» Assignment: Every line in the records below between the one holding "# upper lens" and the one holding "soft.iterations = 20", inclusive, is to be set down exactly; all other lines are to be left out.

Saved entries:
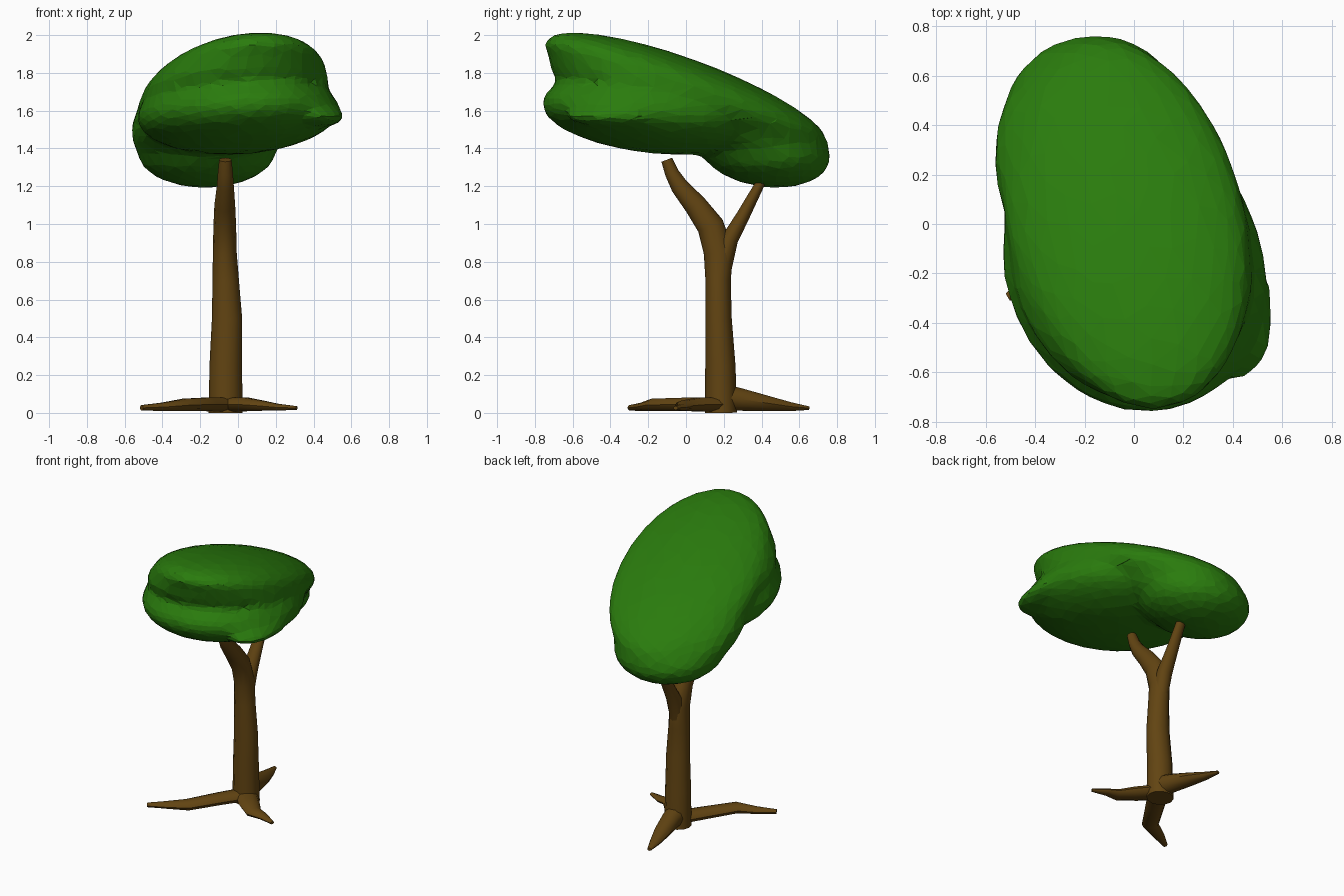
import bpy, bmesh
from math import cos, sin, pi, radians
from mathutils import Vector, Matrix, Euler

if "Cube" in bpy.data.objects:
    bpy.data.objects.remove(bpy.data.objects["Cube"])


def material(name, rgb):
    m = bpy.data.materials.new(name)
    m.diffuse_color = (*rgb, 1)
    m.use_nodes = True
    m.node_tree.nodes["Principled BSDF"].inputs["Base Color"].default_value = m.diffuse_color
    return m


GREEN = material("leaf green", (0.023, 0.20, 0.004))
BROWN = material("bark brown", (0.122, 0.058, 0.006))


def add_object(name, bm, mat):
    bmesh.ops.recalc_face_normals(bm, faces=bm.faces)
    mesh = bpy.data.meshes.new(name)
    bm.to_mesh(mesh)
    bm.free()
    mesh.materials.append(mat)
    ob = bpy.data.objects.new(name, mesh)
    bpy.context.collection.objects.link(ob)
    return ob


def tube(name, points, side, sides=12):
    """Closed tapering tube; points are (x, y, z, radius along side, other radius)."""
    bm = bmesh.new()
    pos = [Vector(p[:3]) for p in points]
    rings = []
    for i, p in enumerate(points):
        t = (pos[min(i + 1, len(pos) - 1)] - pos[max(i - 1, 0)]).normalized()
        n = t.cross(Vector(side)).normalized()
        s = n.cross(t).normalized()
        rings.append([bm.verts.new(pos[i] + s * cos(a) * p[3] + n * sin(a) * p[4])
                      for a in (2 * pi * k / sides for k in range(sides))])
    for a, b in zip(rings, rings[1:]):
        for k in range(sides):
            j = (k + 1) % sides
            bm.faces.new((a[k], a[j], b[j], b[k]))
    bm.faces.new(rings[0])
    bm.faces.new(rings[-1])
    ob = add_object(name, bm, BROWN)
    bpy.ops.object.select_all(action='DESELECT')
    ob.select_set(True)
    bpy.context.view_layer.objects.active = ob
    bpy.ops.object.shade_smooth_by_angle(angle=radians(40))
    return ob


# Trunk continuing into the front branch
tube("trunk", [
    (-0.065, 0.185, 0.0, 0.09, 0.085), (-0.065, 0.182, 0.25, 0.086, 0.08),
    (-0.058, 0.172, 0.5, 0.08, 0.07), (-0.065, 0.17, 0.7, 0.07, 0.067),
    (-0.07, 0.172, 0.85, 0.063, 0.078), (-0.07, 0.13, 0.99, 0.06, 0.072),
    (-0.07, 0.05, 1.10, 0.055, 0.06), (-0.067, -0.035, 1.20, 0.045, 0.047),
    (-0.067, -0.075, 1.27, 0.04, 0.037), (-0.067, -0.102, 1.34, 0.033, 0.03),
], (1, 0, 0))

# Back branch reaching into the canopy
tube("back_branch", [
    (-0.065, 0.185, 0.78, 0.05, 0.06), (-0.065, 0.232, 0.92, 0.052, 0.045),
    (-0.065, 0.30, 1.04, 0.042, 0.036), (-0.065, 0.385, 1.20, 0.034, 0.026),
    (-0.065, 0.41, 1.25, 0.03, 0.024),
], (1, 0, 0))

# Three flattened roots, each with a kink and a pointed tip
roots = {
    "left_root": [(-0.05, 0.19, 0.045, 0.068, 0.04), (-0.16, 0.02, 0.045, 0.062, 0.038),
                  (-0.28, -0.17, 0.042, 0.055, 0.035), (-0.40, -0.23, 0.032, 0.038, 0.023),
                  (-0.51, -0.295, 0.027, 0.017, 0.015)],
    "right_root": [(-0.08, 0.20, 0.045, 0.075, 0.04), (0.04, 0.07, 0.045, 0.068, 0.038),
                   (0.13, -0.01, 0.038, 0.055, 0.028), (0.21, -0.015, 0.03, 0.035, 0.019),
                   (0.31, -0.055, 0.026, 0.013, 0.01)],
    "back_root": [(-0.06, 0.17, 0.085, 0.07, 0.078), (-0.08, 0.29, 0.07, 0.064, 0.062),
                  (-0.11, 0.43, 0.05, 0.055, 0.042), (-0.14, 0.55, 0.033, 0.036, 0.025),
                  (-0.165, 0.65, 0.025, 0.014, 0.01)],
}
for name, pts in roots.items():
    run = Vector(pts[-1][:2]) - Vector(pts[0][:2])
    tube(name, pts, (run.y, -run.x, 0), 10)

# Canopy: tilted upper lens, lower lobes and fillers, fused and faceted
bm = bmesh.new()
for centre, radii, rot in [
    ((-0.03, 0.0, 1.69), (0.485, 0.815, 0.18), (-20, 0, 14)),        # upper lens
    ((0.0, -0.17, 1.585), (0.525, 0.61, 0.21), (-6, 0, 22)),         # front lower lobe
    ((-0.01, -0.16, 1.71), (0.485, 0.59, 0.14), (-14, 0, 16)),       # groove filler
    ((-0.165, 0.42, 1.385), (0.37, 0.35, 0.19), (-8, 0, 10)),        # back lower lobe
    ((-0.135, 0.24, 1.54), (0.43, 0.54, 0.215), (-24, 0, 14)),       # back filler
    ((0.40, -0.34, 1.57), (0.17, 0.30, 0.06), (0, 0, 5)),            # pinched right fold
]:
    mat = (Matrix.Translation(centre) @ Euler([radians(a) for a in rot]).to_matrix().to_4x4()
           @ Matrix.Diagonal((*radii, 1)))
    bmesh.ops.create_icosphere(bm, subdivisions=4, radius=1, matrix=mat)
canopy = add_object("canopy", bm, GREEN)
fuse = canopy.modifiers.new("fuse", 'REMESH')
fuse.mode = 'VOXEL'
fuse.voxel_size = 0.025
soft = canopy.modifiers.new("soften", 'SMOOTH')
soft.factor = 0.5
soft.iterations = 20
facet = canopy.modifiers.new("facet", 'DECIMATE')
facet.ratio = 0.08
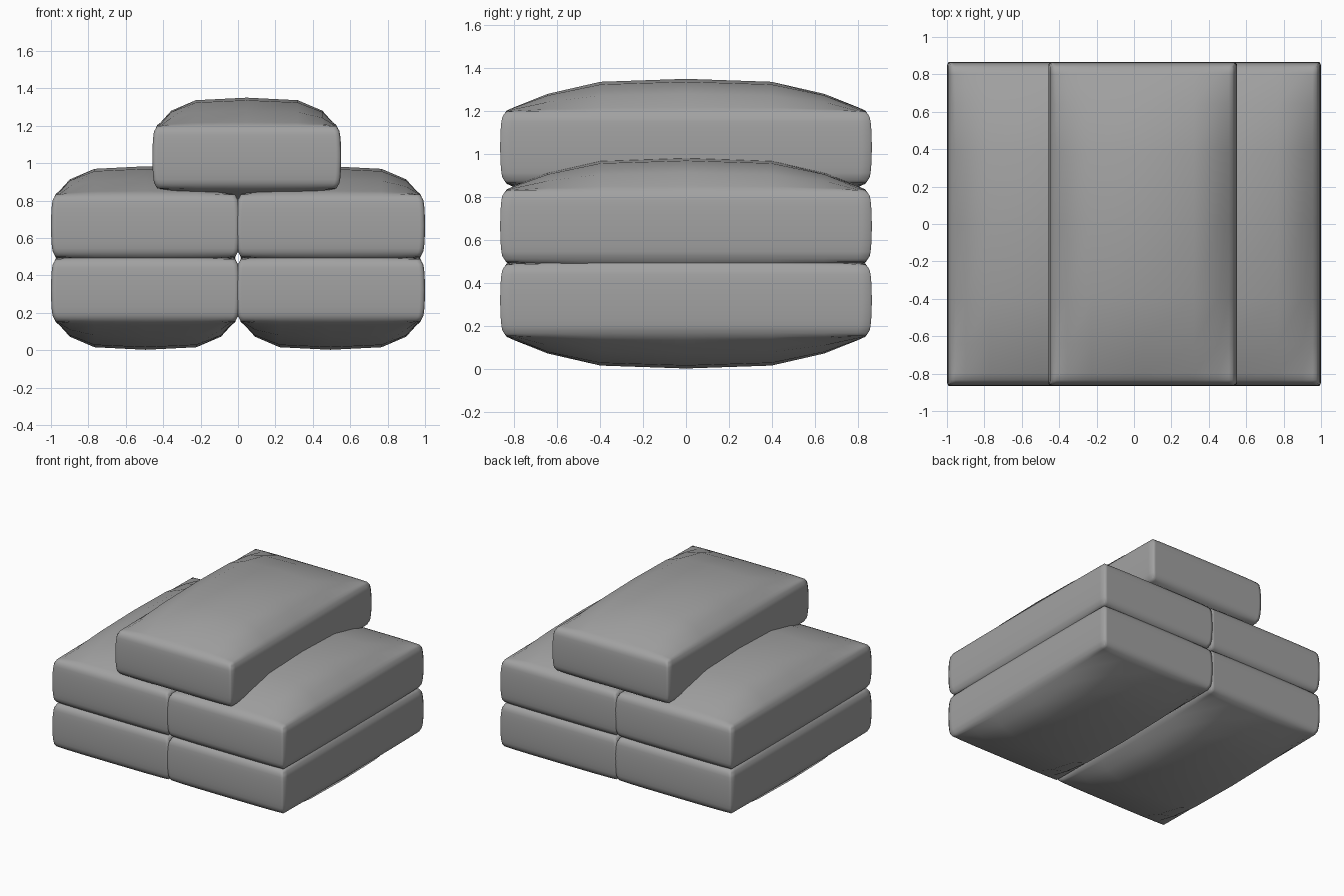
import bpy
import bmesh

if "Cube" in bpy.data.objects:
    bpy.data.objects.remove(bpy.data.objects["Cube"], do_unlink=True)

# Plain grey fabric
GREY = (0.36, 0.36, 0.36, 1)
fabric = bpy.data.materials.new("grey_fabric")
fabric.use_nodes = True
fabric.diffuse_color = GREY
fabric.node_tree.nodes["Principled BSDF"].inputs["Base Color"].default_value = GREY

# Cross-section stations from the middle of a cushion to its rim
ACROSS = (0, 0.56, 0.83, 0.945, 0.985, 1)
ALONG = (0, 0.47, 0.76, 0.945, 0.985, 1)
SWELL = (1, 0.91, 0.54, 0.13, 0.03, 0)
WALL = (0, 0.05, 0.09, 0.12, 0.14, 0.153)
INSET = (0, 0.001, 0.003, 0.006, 0.01, 0.018)
RIM, PUFF = 0.166, 0.152
HALF_X, HALF_Y = 0.505, 0.865


def cushion(name, x, z):
    """Box with a fine grid, reshaped into a softly stuffed cushion."""
    bm = bmesh.new()
    bmesh.ops.create_cube(bm, size=2)
    bmesh.ops.subdivide_edges(bm, edges=bm.edges[:], cuts=9, use_grid_fill=True)
    for v in bm.verts:
        i, j, k = (round(abs(c) * 5) for c in v.co)
        sx, sy, sz = ((c > 0) - (c < 0) for c in v.co)
        on_rim = max(i, j) == 5
        height = WALL[k]
        if k == 5 and not on_rim:
            height = RIM + PUFF * SWELL[i] * SWELL[j]
        # vertical corners are eased a little
        ease = 0.006 if i == 5 and j == 5 else 0
        v.co = (sx * ACROSS[i] * (HALF_X - INSET[k] - ease),
                sy * ALONG[j] * (HALF_Y - INSET[k] - ease),
                sz * height)
    bmesh.ops.recalc_face_normals(bm, faces=bm.faces[:])
    for face in bm.faces:
        face.smooth = True
    mesh = bpy.data.meshes.new(name)
    bm.to_mesh(mesh)
    bm.free()
    mesh.materials.append(fabric)
    obj = bpy.data.objects.new(name, mesh)
    obj.location = (x, 0, z)
    bpy.context.collection.objects.link(obj)


# Two paired layers and a single cushion on top
for layer, z in (("lower", 0.32), ("upper", 0.665)):
    for side, sign in (("left", 1), ("right", -1)):
        cushion(f"{layer}_{side}_cushion", sign * 0.495, z)
cushion("top_cushion", 0.047, 1.032)
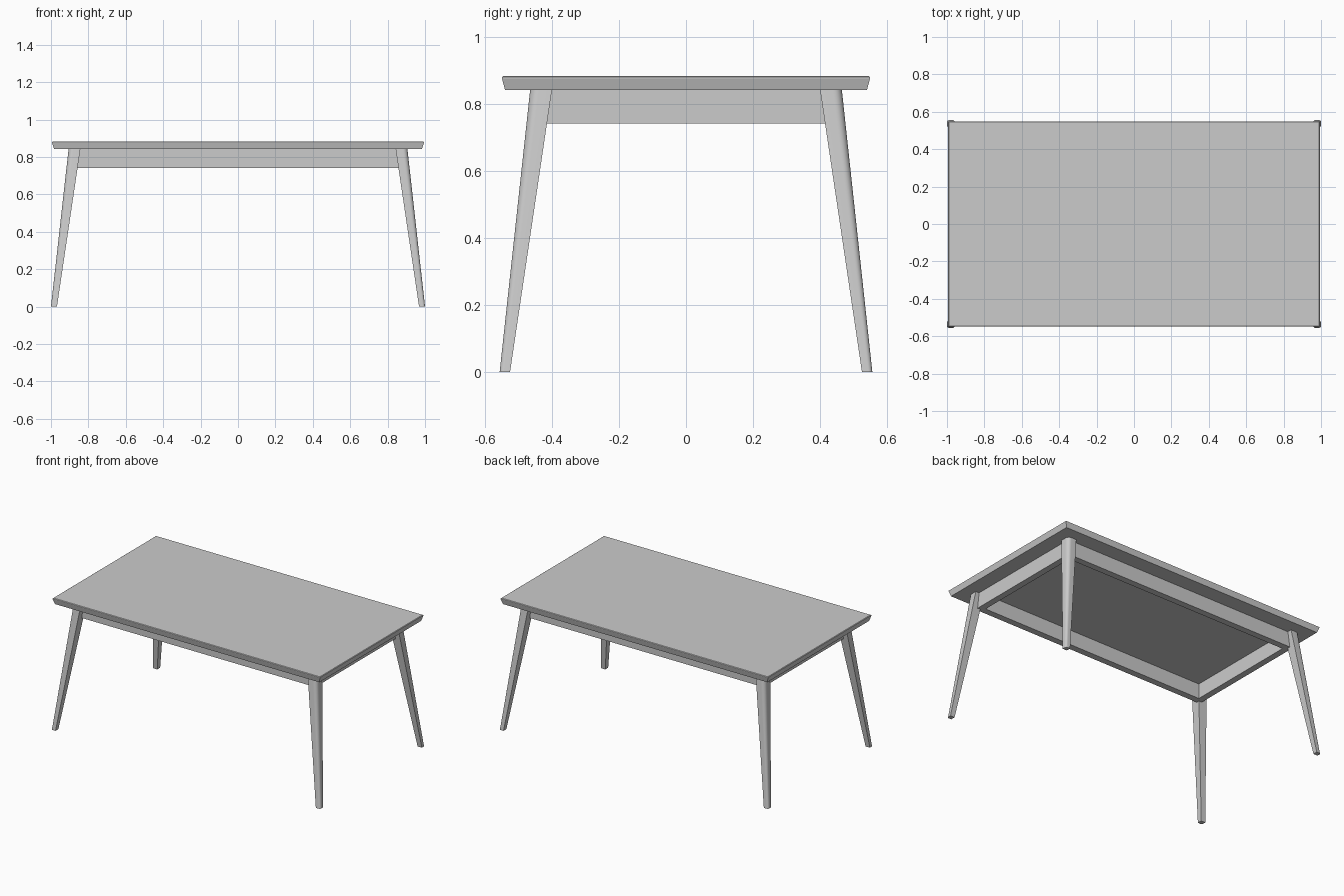
import bpy, bmesh, math

if "Cube" in bpy.data.objects:
    bpy.data.objects.remove(bpy.data.objects["Cube"])

grey = bpy.data.materials.new("warm_grey")
grey.diffuse_color = (0.6, 0.6, 0.6, 1)
grey.use_nodes = True
grey.node_tree.nodes["Principled BSDF"].inputs["Base Color"].default_value = grey.diffuse_color


def loft(name, rings, smooth=False):
    """Skin a stack of equal-length rings and cap both ends."""
    bm = bmesh.new()
    loops = [[bm.verts.new(p) for p in ring] for ring in rings]
    n = len(loops[0])
    for a, b in zip(loops, loops[1:]):
        for i in range(n):
            bm.faces.new((a[i], a[(i + 1) % n], b[(i + 1) % n], b[i]))
    bm.faces.new(loops[0][::-1])
    bm.faces.new(loops[-1])
    bmesh.ops.recalc_face_normals(bm, faces=bm.faces[:])
    mesh = bpy.data.meshes.new(name)
    bm.to_mesh(mesh)
    bm.free()
    mesh.materials.append(grey)
    ob = bpy.data.objects.new(name, mesh)
    bpy.context.collection.objects.link(ob)
    if smooth:
        bpy.ops.object.select_all(action='DESELECT')
        ob.select_set(True)
        bpy.context.view_layer.objects.active = ob
        bpy.ops.object.shade_smooth_by_angle(angle=math.radians(35))
    return ob


def rect(hx, hy, z, cx=0, cy=0):
    return [(cx - hx, cy - hy, z), (cx + hx, cy - hy, z),
            (cx + hx, cy + hy, z), (cx - hx, cy + hy, z)]


# Table top: underside smaller, thin softened upper rim
loft("table_top", [rect(0.983, 0.54, 0.842), rect(0.994, 0.549, 0.876),
                   rect(0.994, 0.549, 0.88), rect(0.99, 0.545, 0.883)])


# Legs: splayed and tapered, with the outer corner rounded
def leg_ring(x0, x1, y0, y1, z, sx, sy):
    w, d = x1 - x0, y1 - y0
    pts = [(x0, y0, z), (x1, y0, z)]
    for k in range(7):
        a = k / 6 * math.pi / 2
        pts.append((x1 - 0.4 * w * (1 - math.cos(a)),
                    y1 - 0.4 * d * (1 - math.sin(a)), z))
    pts.append((x0, y1, z))
    return [(sx * x, sy * y, z) for x, y, z in pts]


for sx, side in ((-1, "left"), (1, "right")):
    for sy, end in ((-1, "front"), (1, "back")):
        loft(f"{end}_{side}_leg",
             [leg_ring(0.968, 1.0, 0.525, 0.556, 0, sx, sy),
              leg_ring(0.843, 0.906, 0.4, 0.465, 0.842, sx, sy)], True)

# Apron rails: closed frame set just inside the legs' outer faces
X_OUT, Y_OUT, X_IN, Y_IN = 0.88, 0.435, 0.837, 0.391
for s, side in ((-1, "front"), (1, "back")):
    cy, hy = s * (Y_OUT + Y_IN) / 2, (Y_OUT - Y_IN) / 2
    loft(f"{side}_apron", [rect(X_OUT, hy, z, 0, cy) for z in (0.742, 0.842)])
for s, side in ((-1, "left"), (1, "right")):
    cx, hx = s * (X_OUT + X_IN) / 2, (X_OUT - X_IN) / 2
    loft(f"{side}_apron", [rect(hx, Y_IN, z, cx, 0) for z in (0.742, 0.842)])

» The completed task:
    ((-0.03, 0.0, 1.69), (0.485, 0.815, 0.18), (-20, 0, 14)),        # upper lens
    ((0.0, -0.17, 1.585), (0.525, 0.61, 0.21), (-6, 0, 22)),         # front lower lobe
    ((-0.01, -0.16, 1.71), (0.485, 0.59, 0.14), (-14, 0, 16)),       # groove filler
    ((-0.165, 0.42, 1.385), (0.37, 0.35, 0.19), (-8, 0, 10)),        # back lower lobe
    ((-0.135, 0.24, 1.54), (0.43, 0.54, 0.215), (-24, 0, 14)),       # back filler
    ((0.40, -0.34, 1.57), (0.17, 0.30, 0.06), (0, 0, 5)),            # pinched right fold
]:
    mat = (Matrix.Translation(centre) @ Euler([radians(a) for a in rot]).to_matrix().to_4x4()
           @ Matrix.Diagonal((*radii, 1)))
    bmesh.ops.create_icosphere(bm, subdivisions=4, radius=1, matrix=mat)
canopy = add_object("canopy", bm, GREEN)
fuse = canopy.modifiers.new("fuse", 'REMESH')
fuse.mode = 'VOXEL'
fuse.voxel_size = 0.025
soft = canopy.modifiers.new("soften", 'SMOOTH')
soft.factor = 0.5
soft.iterations = 20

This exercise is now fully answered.